It’s difficult to determine through observational studies which part of the procedure has resulted in a particular problem. Some believe that the impact on memory may be due to the process rather than the anaesthetic.
Surgery can carry a greater risk of complications for seniors, like infections. The reason is that a more ageing body might be less able to defend itself from damage and repair, and doctors may consider this “frailty”.
Research has shown that frailer patients are more prone to problems, short-term memory, and thinking issues, and longer stay in hospitals following surgery. Some researchers believe that the injuries to cells caused by surgery are more likely to cause excessive inflammation in the older cerebral areas than common anaesthetics. Evidence suggests that surgery may cause inflammation, which is linked with a decline in cognitive function, and the precise mechanism behind this isn’t fully known at present.
Anaesthesia may not cause dementia when in use. But still, it is advisable to consult a doctor before any surgery.
Frequently Asked Questions
Does anaesthesia increase the risk of dementia?
In a study published online in the Journal of the American Geriatrics Society, researchers found no association between the type of anaesthesia used and the risk of dementia, according to the study’s results.
Can surgery trigger dementia?
For patients administered with intramuscular or intravenous, regional, or general anaesthesia, it can be a dementia cause. In a nationwide, population-based study, it is found that patients who undergo surgery or anaesthesia may be at increased risk of dementia due to that surgery or anaesthesia.
Does anaesthesia affect the brain and memory?

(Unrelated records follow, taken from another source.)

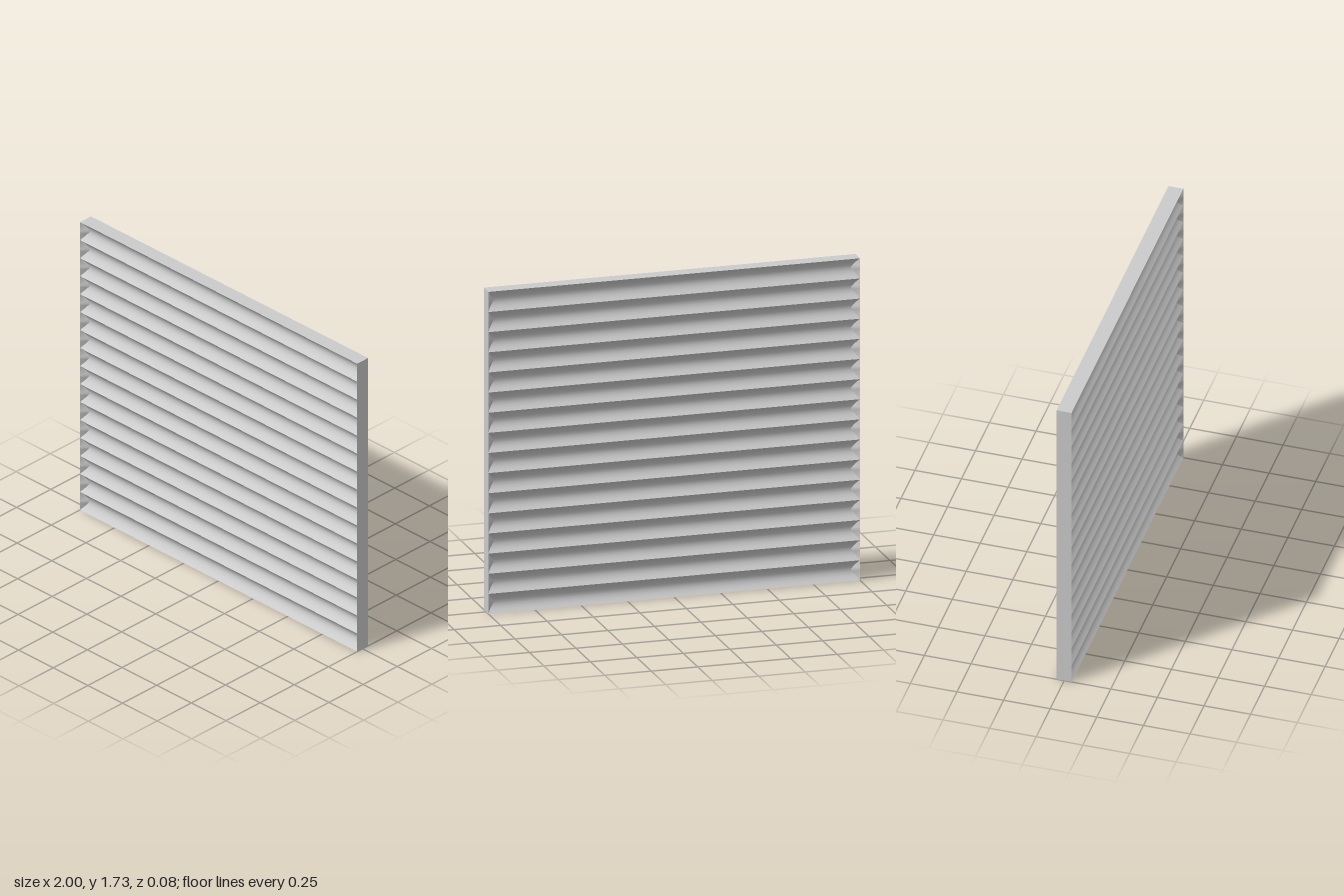
import * as THREE from 'three';
import { mergeGeometries } from 'three/addons/utils/BufferGeometryUtils.js';

const W = 2, H = 1.73, D = 0.08, ROWS = 16;
const PITCH = H / ROWS, DEPTH = 0.033, INSET = 0.04, STEPS = 8;

// Smooth surface ruled between two upward-running edges (left edge first, facing +z)
function strip(left, right) {
  const pos = [], index = [];
  left.forEach((p, i) => {
    pos.push(...p, ...right[i]);
    if (i) {
      const a = 2 * (i - 1);
      index.push(a, a + 1, a + 3, a, a + 3, a + 2);
    }
  });
  const g = new THREE.BufferGeometry();
  g.setAttribute('position', new THREE.Float32BufferAttribute(pos, 3));
  g.setIndex(index);
  g.computeVertexNormals();
  return g;
}

// One hollowed slat: a concave trough with tapered ends
function slatGeometry() {
  const edge = (x, inset, depth) => Array.from({ length: STEPS + 1 }, (_, i) => {
    const t = i / STEPS, s = 2 * t - 1;
    return [
      x * (W / 2 - inset * (1 - Math.abs(s))),
      t * PITCH,
      D / 2 - depth * (1 - s * s),
    ];
  });
  const outerL = edge(-1, 0, 0), innerL = edge(-1, INSET, DEPTH);
  const innerR = edge(1, INSET, DEPTH), outerR = edge(1, 0, 0);
  return mergeGeometries([strip(outerL, innerL), strip(innerL, innerR), strip(innerR, outerR)]);
}

export function createModel() {
  const model = new THREE.Group();
  model.name = 'slattedPanel';
  const mat = new THREE.MeshStandardMaterial({ color: 0xcccccc, side: THREE.DoubleSide });

  // Thin rim: two sides, top and bottom
  const rim = (name, w, h, x, y, rx, ry) => {
    const m = new THREE.Mesh(new THREE.PlaneGeometry(w, h), mat);
    m.name = name;
    m.position.set(x, y, 0);
    m.rotation.set(rx, ry, 0);
    model.add(m);
  };
  rim('leftSide', D, H, W / 2, H / 2, 0, Math.PI / 2);
  rim('rightSide', D, H, -W / 2, H / 2, 0, -Math.PI / 2);
  rim('top', W, D, 0, H, -Math.PI / 2, 0);
  rim('bottom', W, D, 0, 0, Math.PI / 2, 0);

  // Identical rows of slats on the front and the back
  const slat = slatGeometry();
  for (const [name, turn] of [['frontSlats', 0], ['backSlats', Math.PI]]) {
    const face = new THREE.Group();
    face.name = name;
    face.rotation.y = turn;
    for (let i = 0; i < ROWS; i++) {
      const m = new THREE.Mesh(slat, mat);
      m.name = 'slat';
      m.position.y = i * PITCH;
      face.add(m);
    }
    model.add(face);
  }
  return model;
}
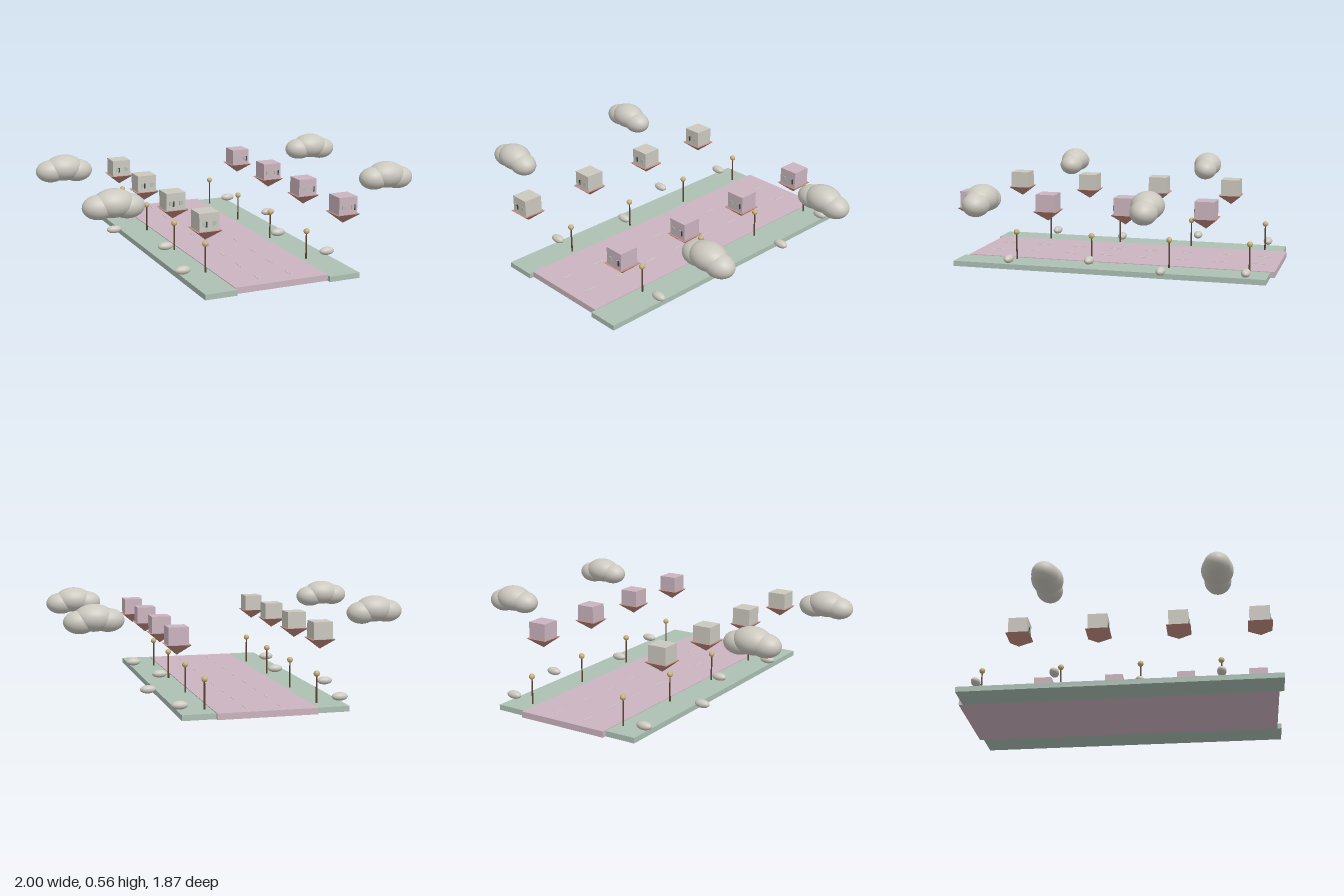
import * as THREE from 'three';

const mat = (name, color) => {
  const m = new THREE.MeshStandardMaterial({ color });
  m.name = name;
  return m;
};

export function createModel() {
  const root = new THREE.Group();
  root.name = 'street';
  const pink = mat('dustyPink', 0xcbb4bf);
  const green = mat('sageGreen', 0xadc0b4);
  const stone = mat('warmGrey', 0xcbc8bf);
  const terracotta = mat('terracotta', 0xc08a7d);
  const brass = mat('brass', 0xc8b07a);
  const brown = mat('darkBrown', 0x5c4433);
  const dark = mat('charcoal', 0x3c4240);

  const add = (parent, name, geometry, material, x, y, z) => {
    const mesh = new THREE.Mesh(geometry, material);
    mesh.name = name;
    mesh.position.set(x, y, z);
    parent.add(mesh);
    return mesh;
  };
  const box = (w, h, d) => new THREE.BoxGeometry(w, h, d);
  const ellipsoid = (rx, ry, rz) => new THREE.SphereGeometry(1, 32, 20).scale(rx, ry, rz);

  // Road with pavements set slightly forward
  add(root, 'road', box(0.554, 0.035, 1.84), pink, 0.003, 0.0175, -0.013);
  for (const s of [-1, 1]) {
    add(root, 'pavement', box(0.184, 0.031, 1.842), green, 0.003 + s * 0.369, 0.0155, 0.012);
  }

  // Broken lane lines
  const dash = box(0.007, 0.002, 0.075);
  for (const x of [-0.093, 0.1]) {
    for (let i = 0; i < 8; i++) add(root, 'laneDash', dash, stone, x, 0.036, -0.818 + i * 0.23);
  }

  // Floating houses over inverted pyramid roofs
  const walls = box(0.113, 0.098, 0.113);
  const roof = new THREE.ConeGeometry(0.069 * Math.SQRT2, 0.06, 4).rotateY(Math.PI / 4).rotateX(Math.PI);
  const pane = box(0.022, 0.022, 0.006);
  const door = box(0.007, 0.03, 0.008);
  for (const s of [-1, 1]) {
    for (let i = 0; i < 4; i++) {
      const house = new THREE.Group();
      house.name = 'house';
      house.position.set(0.003 + s * 0.412, 0, -0.565 + i * 0.461);
      add(house, 'walls', walls, s < 0 ? stone : pink, 0, 0.4, 0);
      add(house, 'roof', roof, terracotta, 0, 0.321, 0);
      for (const w of [-1, 1]) add(house, 'window', pane, green, w * 0.028, 0.392, 0.057);
      add(house, 'door', door, dark, s < 0 ? -0.017 : 0.039, 0.389, 0.058);
      root.add(house);
    }
  }

  // Lamps and bushes in pairs along the street
  const pole = new THREE.CylinderGeometry(0.004, 0.005, 0.16, 10);
  const globe = ellipsoid(0.017, 0.017, 0.017);
  const bush = ellipsoid(0.046, 0.0235, 0.0265);
  const bushX = [0.448, 0.528, 0.368, 0.448];
  for (const s of [-1, 1]) {
    bushX.forEach((bx, i) => {
      const z = -0.796 + i * 0.462;
      add(root, 'lampPole', pole, brown, 0.003 + s * 0.313, 0.111, z);
      add(root, 'lampGlobe', globe, brass, 0.003 + s * 0.313, 0.194, z);
      add(root, 'bush', bush, stone, 0.003 + s * bx, 0.061, z);
    });
  }

  // Clouds of three overlapping puffs
  const bigPuff = ellipsoid(0.114, 0.077, 0.0875);
  const smallPuff = ellipsoid(0.092, 0.066, 0.073);
  for (const x of [-0.83, 0.83]) {
    for (const z of [-0.333, 0.591]) {
      const cloud = new THREE.Group();
      cloud.name = 'cloud';
      cloud.position.set(x, 0, z);
      add(cloud, 'middlePuff', bigPuff, stone, 0, 0.478, 0);
      add(cloud, 'sidePuff', smallPuff, stone, -0.078, 0.463, 0);
      add(cloud, 'sidePuff', smallPuff, stone, 0.078, 0.456, 0);
      root.add(cloud);
    }
  }
  return root;
}
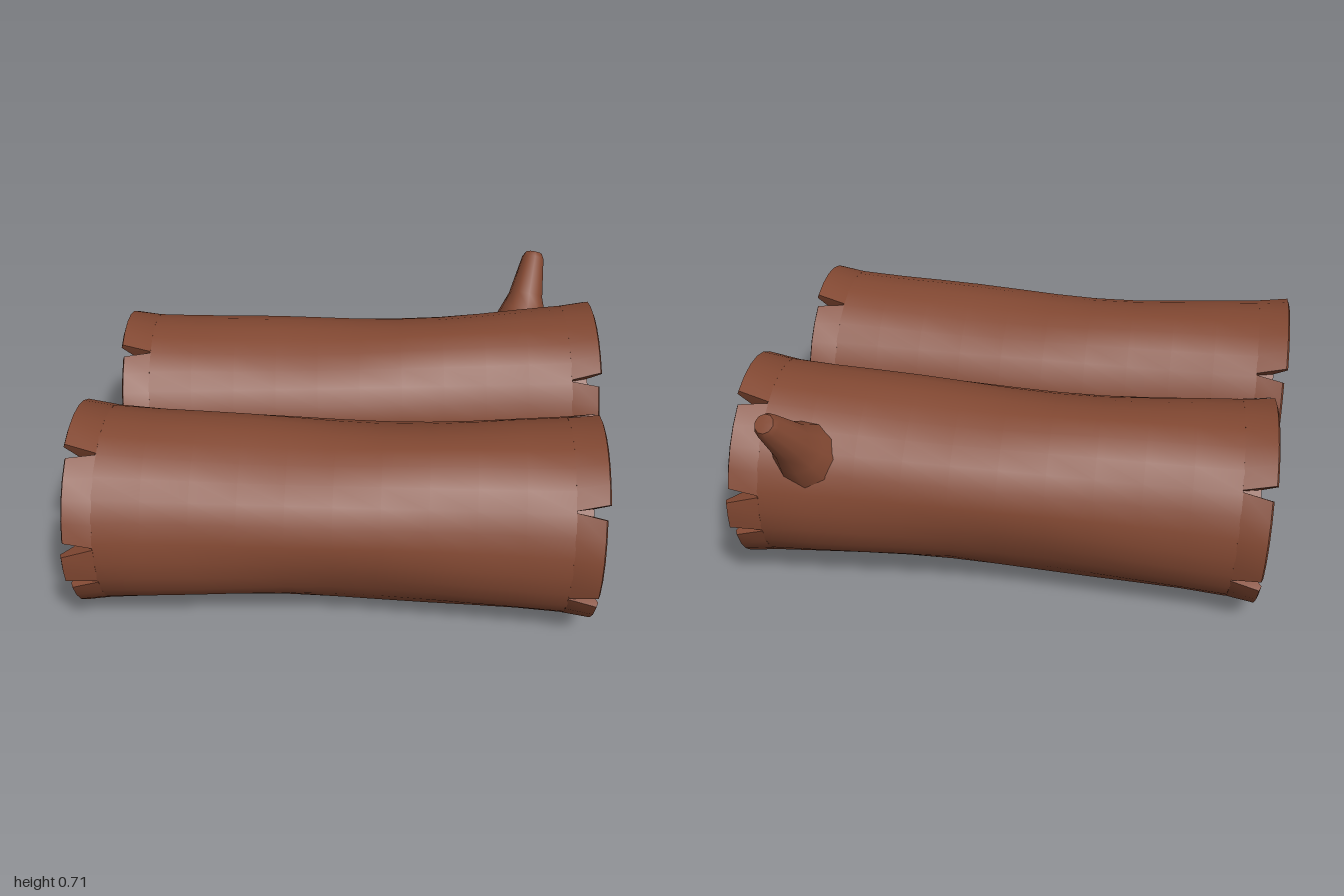
import * as THREE from 'three';
import { toCreasedNormals } from 'three/addons/utils/BufferGeometryUtils.js';

const bark = new THREE.MeshStandardMaterial({ color: 0x824832 });
bark.name = 'bark brown';
const wood = new THREE.MeshStandardMaterial({ color: 0xb17e4d });
wood.name = 'cut wood tan';

const HALF = 0.755;          // half length of a log
const ROOT = HALF - 0.085;   // where the split bark begins
const rad = THREE.MathUtils.degToRad;

function mesh(name, geometry, material) {
  const m = new THREE.Mesh(geometry, material);
  m.name = name;
  return m;
}

// Bark radius: slimmer and slightly lumpy in the middle, flared at both ends
function barkRadius(angle, z) {
  const t = z / HALF;
  const lump = 0.007 * Math.sin(3 * angle + 4 * t) + 0.004 * Math.sin(5 * angle - 3 * t);
  return 0.264 + 0.032 * t * t + lump * Math.max(0, 1 - (z / ROOT) ** 2);
}

function barkBody() {
  const g = new THREE.CylinderGeometry(1, 1, 2 * ROOT, 28, 10);
  g.rotateX(Math.PI / 2);
  const p = g.attributes.position;
  for (let i = 0; i < p.count; i++) {
    const x = p.getX(i), y = p.getY(i), z = p.getZ(i);
    const r = barkRadius(Math.atan2(y, x), z);
    p.setXY(i, x * r, y * r);
  }
  return toCreasedNormals(g, 0.8);
}

// One split piece of bark: a closed profile swept around the log axis
function barkFlap(from, to, reach, flare) {
  const rootR = barkRadius(0, ROOT);
  const tip = HALF + reach;
  const profile = [
    [rootR, ROOT - 0.002, 0.5], [0.299 + flare, tip - 0.006, 4], [0.284 + flare, tip, 4],
    [0.247, HALF - 0.032, 2.5], [0.247, ROOT - 0.002, 0.5],
  ];
  const n = Math.max(2, Math.round((to - from) / 13));
  const k = profile.length, positions = [], index = [];
  for (let i = 0; i <= n; i++) {
    for (const [r, z, inset] of profile) {
      const a = rad(THREE.MathUtils.lerp(from + inset, to - inset, i / n));
      positions.push(r * Math.cos(a), r * Math.sin(a), z);
    }
  }
  for (let i = 0; i < n; i++) {
    for (let j = 0; j < k; j++) {
      const a = i * k + j, b = i * k + (j + 1) % k;
      index.push(a, a + k, b + k, a, b + k, b);
    }
  }
  for (let j = 1; j < k - 1; j++) {
    index.push(0, j, j + 1, n * k, n * k + j + 1, n * k + j);
  }
  const g = new THREE.BufferGeometry();
  g.setAttribute('position', new THREE.Float32BufferAttribute(positions, 3));
  g.setIndex(index);
  return toCreasedNormals(g, 0.75);
}

// Cut end: recessed wooden disc inside a ring of split bark
function logEnd(name) {
  const end = new THREE.Group();
  end.name = name;
  const core = new THREE.CylinderGeometry(0.246, 0.246, 0.055, 28, 1, true);
  core.rotateX(Math.PI / 2).translate(0, 0, HALF - 0.0595);
  end.add(mesh('innerBark', core, bark));

  const z = HALF - 0.032;
  const disc = new THREE.LatheGeometry([
    new THREE.Vector2(0.25, z), new THREE.Vector2(0.235, z - 0.008), new THREE.Vector2(0, z - 0.012),
  ], 28);
  disc.rotateX(Math.PI / 2);
  end.add(mesh('cutFace', disc, wood));

  // start angle, end angle, extra length, extra flare
  const flaps = [
    [10, 65, 0, 0], [65, 140, 0.008, 0.004], [140, 197, 0, 0], [197, 265, 0, 0.002],
    [265, 295, 0.004, 0.004], [295, 345, -0.004, 0], [345, 370, 0.006, 0.006],
  ];
  for (const f of flaps) end.add(mesh('barkFlap', barkFlap(...f), bark));
  return end;
}

function createLog(name, x, y, z, heading, pitch) {
  const log = new THREE.Group();
  log.name = name;
  log.add(mesh('barkBody', barkBody(), bark));
  const back = logEnd('backEnd');
  back.rotation.y = Math.PI;
  log.add(logEnd('frontEnd'), back);
  log.position.set(x, y, z);
  log.rotation.set(-pitch, heading, 0, 'YXZ');
  return log;
}

// Broken branch stub with a flared foot
function branchStub() {
  const base = new THREE.Vector3(0.765, 0.52, -0.06);
  const tip = new THREE.Vector3(0.887, 0.7, -0.145);
  const dir = tip.clone().sub(base);
  const len = dir.length();
  const g = new THREE.LatheGeometry([
    [0.1, -0.035], [0.078, 0.025], [0.058, 0.08], [0.037, len - 0.02], [0.028, len - 0.003], [0, len],
  ].map(([r, h]) => new THREE.Vector2(r, h)), 10);
  const stub = mesh('branchStub', toCreasedNormals(g, 0.7), bark);
  stub.position.copy(base);
  stub.quaternion.setFromUnitVectors(new THREE.Vector3(0, 1, 0), dir.normalize());
  return stub;
}

export function createModel() {
  const model = new THREE.Group();
  model.name = 'logPair';
  model.add(
    createLog('frontLog', -0.22, 0.335, 0.205, rad(50.1), 0),
    createLog('backLog', 0.205, 0.334, -0.232, rad(52.3), 0.03),
    branchStub(),
  );
  return model;
}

After undergoing surgery, middle-aged people are at greater risk of experiencing memory loss and cognitive decline. The general anaesthesia used during surgery might temporarily knock you out. Still, new research shows that it may have lasting effects on your memory and cognition after you have gone back home.